### PROBLEM TO WORK ON
Once the line holding "stone_row(front, -1, 1, (0.415, HALF))" is found in the listing below, write it out and each later line exactly, up to and including the one holding "base = [Vector((x, slope_y(-1, z), z))".
BEGIN GIVEN DATA
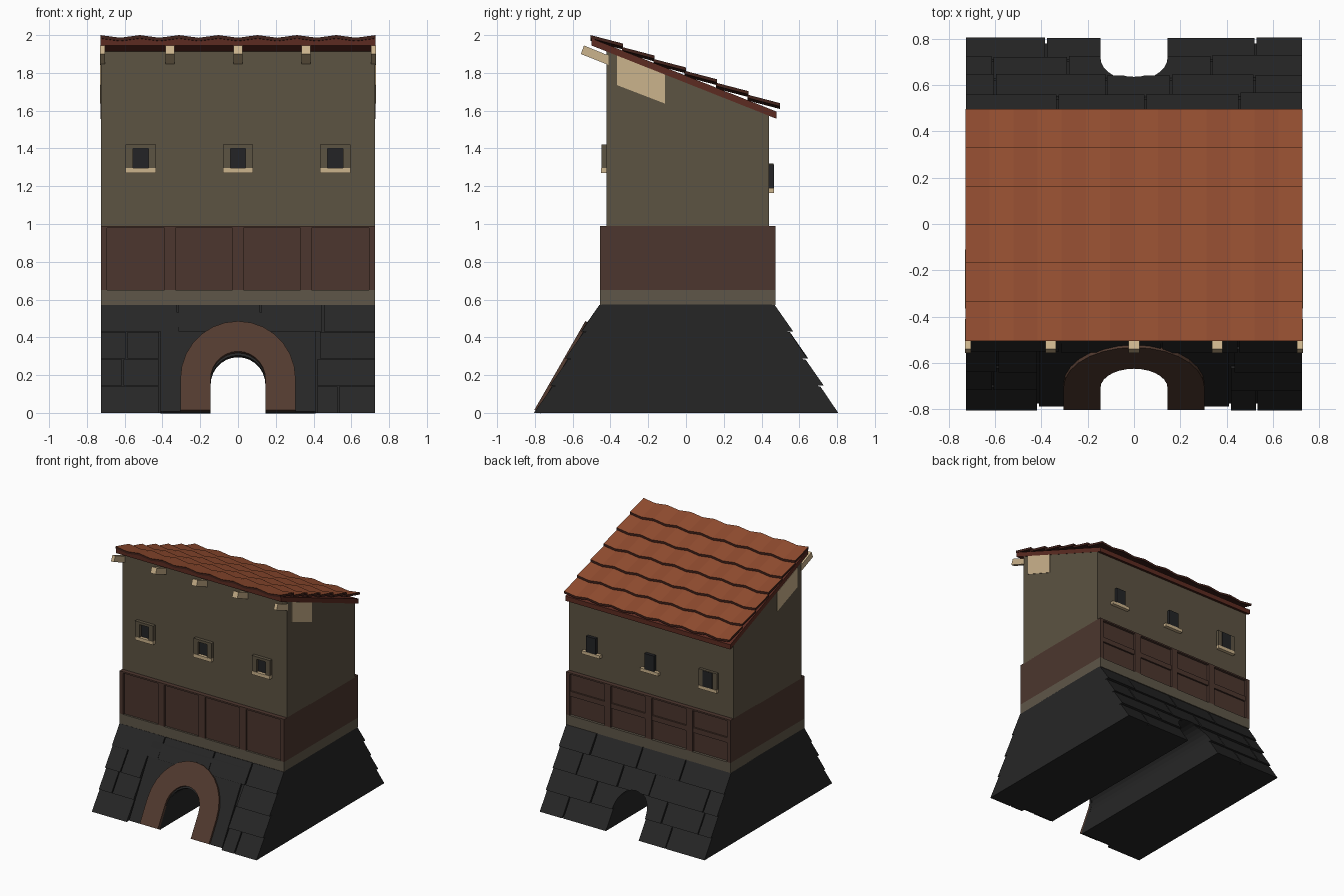
import bpy, bmesh, math, random
from mathutils import Vector

random.seed(4)
cube = bpy.data.objects.get("Cube")
if cube:
    bpy.data.objects.remove(cube)


def material(name, rgb):
    linear = [((c / 255 + 0.055) / 1.055) ** 2.4 for c in rgb] + [1]
    m = bpy.data.materials.new(name)
    m.use_nodes = True
    m.diffuse_color = linear
    m.node_tree.nodes["Principled BSDF"].inputs["Base Color"].default_value = linear
    return m


STONE = material("dark stone", (38, 38, 38))
PLASTER = material("olive plaster", (92, 83, 66))
LEDGE = material("grey ledge", (94, 86, 72))
WOOD = material("dark wood", (76, 54, 46))
TRIM = material("brown trim", (82, 58, 47))
FASCIA = material("red brown board", (92, 43, 33))
TAN = material("pale timber", (203, 179, 140))
PANE = material("window black", (35, 36, 38))
TILE = material("orange tile", (146, 77, 48))
TILE_EDGE = material("tile edge", (66, 34, 27))

HALF = 0.726


def finish(bm, name, *mats):
    bmesh.ops.recalc_face_normals(bm, faces=bm.faces)
    mesh = bpy.data.meshes.new(name)
    bm.to_mesh(mesh)
    bm.free()
    ob = bpy.data.objects.new(name, mesh)
    bpy.context.collection.objects.link(ob)
    for m in mats:
        mesh.materials.append(m)
    return ob


def loft(bm, ring_a, ring_b):
    """Closed solid between two matching outlines."""
    a = [bm.verts.new(p) for p in ring_a]
    b = [bm.verts.new(p) for p in ring_b]
    bm.faces.new(a)
    bm.faces.new(b[::-1])
    for i in range(len(a)):
        j = (i + 1) % len(a)
        bm.faces.new((a[j], a[i], b[i], b[j]))


def add_prism(bm, profile, x0, x1):
    loft(bm, [(x0, y, z) for y, z in profile], [(x1, y, z) for y, z in profile])


def prism(name, profile, x0, x1, mat):
    bm = bmesh.new()
    add_prism(bm, profile, x0, x1)
    return finish(bm, name, mat)


def box(name, x0, x1, y0, y1, z0, z1, mat):
    return prism(name, [(y0, z0), (y1, z0), (y1, z1), (y0, z1)], x0, x1, mat)


def arch(radius, spring, steps=14):
    """Arch outline in x and z, from the right foot over to the left foot."""
    curve = [(radius * math.cos(math.pi * i / steps),
              spring + radius * math.sin(math.pi * i / steps)) for i in range(steps + 1)]
    return [(radius, 0)] + curve + [(-radius, 0)]


# Battered stone base with a tunnel
BASE_TOP = 0.575


def slope_y(side, z):
    foot, top = (-0.775, -0.445) if side < 0 else (0.78, 0.455)
    return foot + (top - foot) * z / BASE_TOP


tunnel = arch(0.145, 0.152)
outline = [(HALF, 0)] + tunnel + [(-HALF, 0), (-HALF, BASE_TOP), (HALF, BASE_TOP)]
bm = bmesh.new()
loft(bm, [(x, slope_y(-1, z), z) for x, z in outline],
     [(x, slope_y(1, z), z) for x, z in outline])
finish(bm, "stone_base", STONE)

# Facing stones, each row overhanging the one below
ROWS = 4
ROW_H = BASE_TOP / ROWS
GAP = 0.004


def stone_row(bm, side, row, joints):
    z0, z1 = row * ROW_H, (row + 1) * ROW_H - GAP
    for x0, x1 in zip(joints, joints[1:]):
        out = random.uniform(0.022, 0.032) * side
        profile = [(slope_y(side, z0) - 0.01 * side, z0), (slope_y(side, z0) + out, z0),
                   (slope_y(side, z1) + out * 0.4, z1), (slope_y(side, z1) - 0.01 * side, z1)]
        add_prism(bm, profile, x0 + GAP * (x0 > -HALF), x1 - GAP * (x1 < HALF))


back = bmesh.new()
for row, joints in enumerate([(-0.38, 0.525), (-0.61, -0.285, 0.335),
                              (-0.6, -0.12, 0.16, 0.52), (-0.33, 0.05, 0.455)]):
    stone_row(back, 1, row, (-HALF,) + joints + (HALF,))
back_stones = finish(back, "back_stones", STONE)

front = bmesh.new()
stone_row(front, -1, 0, (-HALF, -0.415))
stone_row(front, -1, 0, (0.415, 0.53, HALF))
stone_row(front, -1, 1, (-HALF, -0.61, -0.415))
stone_row(front, -1, 1, (0.415, HALF))
stone_row(front, -1, 2, (-HALF, -0.59, -0.415))
stone_row(front, -1, 2, (0.43, HALF))
stone_row(front, -1, 3, (-HALF, -0.32, 0.12, 0.45, HALF))
finish(front, "front_stones", STONE)

# Cut the tunnel through the back stones
bm = bmesh.new()
low = [(x, z if z else -0.1) for x, z in tunnel]
loft(bm, [(x, 0.4, z) for x, z in low], [(x, 1, z) for x, z in low])
cutter = finish(bm, "tunnel_cutter", STONE)
cutter.hide_render = True
cut = back_stones.modifiers.new("tunnel", "BOOLEAN")
cut.operation, cut.object, cut.solver = "DIFFERENCE", cutter, "EXACT"
bpy.context.view_layer.objects.active = back_stones
bpy.ops.object.modifier_apply(modifier="tunnel")
bpy.data.objects.remove(cutter)

# Smooth slab and arch trim lying on the front slope
run = slope_y(-1, 1) - slope_y(-1, 0)
normal = Vector((0, -1, run)).normalized()


def slope_plate(name, outline, lift, thick, mat):
    bm = bmesh.new()
    base = [Vector((x, slope_y(-1, z), z)) + normal * lift for x, z in outline]
    loft(bm, base, [p + normal * thick for p in base])
    return finish(bm, name, mat)


slab = [(0.41, 0)] + tunnel + [(-0.41, 0), (-0.41, 0.525), (0.41, 0.525)]
slope_plate("front_slab", slab, -0.005, 0.02, STONE)
outer, inner = arch(0.305, 0.165), arch(0.145, 0.165)
slope_plate("arch_trim", outer + inner[::-1], 0.008, 0.024, TRIM)

# Ledge and timber band
box("ledge", -HALF, HALF, -0.455, 0.475, 0.57, 0.65, LEDGE)
box("timber_band", -HALF, HALF, -0.44, 0.455, 0.65, 0.985, WOOD)
box("band_cap", -HALF, HALF, -0.455, 0.475, 0.978, 0.99, WOOD)
for x in (-0.722, -0.36, 0, 0.36, 0.722):
    x0, x1 = max(x - 0.028, -HALF), min(x + 0.028, HALF)
    box("front_post", x0, x1, -0.455, -0.43, 0.65, 0.98, WOOD)
    box("back_post", x0, x1, 0.44, 0.475, 0.65, 0.98, WOOD)
box("back_rail", -HALF, HALF, 0.44, 0.468, 0.8, 0.84, WOOD)


# Plastered upper storey under a single pitch roof
def eave(y):
    return 1.945 - 0.396 * (y + 0.5)


prism("upper_wall", [(-0.42, 0.985), (0.44, 0.985), (0.44, eave(0.44) + 0.01),
                     (-0.42, eave(-0.42) + 0.01)], -HALF, HALF, PLASTER)
patch = [(-0.365, 1.735), (-0.11, 1.637), (-0.11, eave(-0.11)), (-0.365, eave(-0.365))]
for side in (-1, 1):
    prism("side_patch", patch, side * 0.72, side * 0.73, TAN)

# Windows
for x in (-0.515, 0, 0.515):
    box("front_pane", x - 0.045, x + 0.045, -0.426, -0.41, 1.295, 1.41, PANE)
    box("front_sill", x - 0.08, x + 0.08, -0.45, -0.41, 1.27, 1.297, TAN)
    box("back_pane", x - 0.042, x + 0.042, 0.43, 0.465, 1.19, 1.315, PANE)
    box("back_sill", x - 0.08, x + 0.08, 0.43, 0.467, 1.165, 1.19, TAN)
    frames = [("front", -0.447, -0.41, 1.297, 1.42)]
    if x < 0:
        frames.append(("back", 0.43, 0.462, 1.19, 1.32))
    for name, y0, y1, z0, z1 in frames:
        for side in (-1, 1):
            a, b = sorted((x + side * 0.04, x + side * 0.08))
            box(name + "_jamb", a, b, y0, y1, z0, z1, PLASTER)
        box(name + "_lintel", x - 0.04, x + 0.04, y0, y1, z1 - 0.02, z1, PLASTER)

# Rafter ends
rafter = [(-0.54, 1.945), (-0.557, 1.9), (-0.41, 1.842), (-0.41, 1.892)]
for x in (-0.727, -0.36, 0, 0.36, 0.727):
    prism("rafter_end", rafter, max(x - 0.023, -0.73), min(x + 0.023, 0.73), TAN)

# Roof board and wavy tile rows
prism("roof_board", [(-0.5, eave(-0.5)), (0.48, eave(0.48)), (0.48, eave(0.48) + 0.038),
                     (-0.5, eave(-0.5) + 0.038)], -0.728, 0.728, FASCIA)
COLUMNS = 28
for row in range(6):
    y0, z0 = -0.505 + 0.166 * row, 1.993 - 0.063 * row
    bm = bmesh.new()
    top = []
    for i in range(COLUMNS + 1):
        wave = 0.007 * math.cos(2 * math.pi * i / 4)
        top.append((-0.728 + 1.456 * i / COLUMNS, z0 + wave))
    ring = top + [(x, z - 0.017) for x, z in reversed(top)]
    loft(bm, [(x, y0, z) for x, z in ring], [(x, y0 + 0.172, z - 0.045) for x, z in ring])
    tiles = finish(bm, "tile_row", TILE, TILE_EDGE)
    for face in tiles.data.polygons:
        face.material_index = 0 if face.normal.z > 0.5 else 1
END GIVEN DATA
### TASK RESPONSE
stone_row(front, -1, 1, (0.415, HALF))
stone_row(front, -1, 2, (-HALF, -0.59, -0.415))
stone_row(front, -1, 2, (0.43, HALF))
stone_row(front, -1, 3, (-HALF, -0.32, 0.12, 0.45, HALF))
finish(front, "front_stones", STONE)

# Cut the tunnel through the back stones
bm = bmesh.new()
low = [(x, z if z else -0.1) for x, z in tunnel]
loft(bm, [(x, 0.4, z) for x, z in low], [(x, 1, z) for x, z in low])
cutter = finish(bm, "tunnel_cutter", STONE)
cutter.hide_render = True
cut = back_stones.modifiers.new("tunnel", "BOOLEAN")
cut.operation, cut.object, cut.solver = "DIFFERENCE", cutter, "EXACT"
bpy.context.view_layer.objects.active = back_stones
bpy.ops.object.modifier_apply(modifier="tunnel")
bpy.data.objects.remove(cutter)

# Smooth slab and arch trim lying on the front slope
run = slope_y(-1, 1) - slope_y(-1, 0)
normal = Vector((0, -1, run)).normalized()


def slope_plate(name, outline, lift, thick, mat):
    bm = bmesh.new()
    base = [Vector((x, slope_y(-1, z), z)) + normal * lift for x, z in outline]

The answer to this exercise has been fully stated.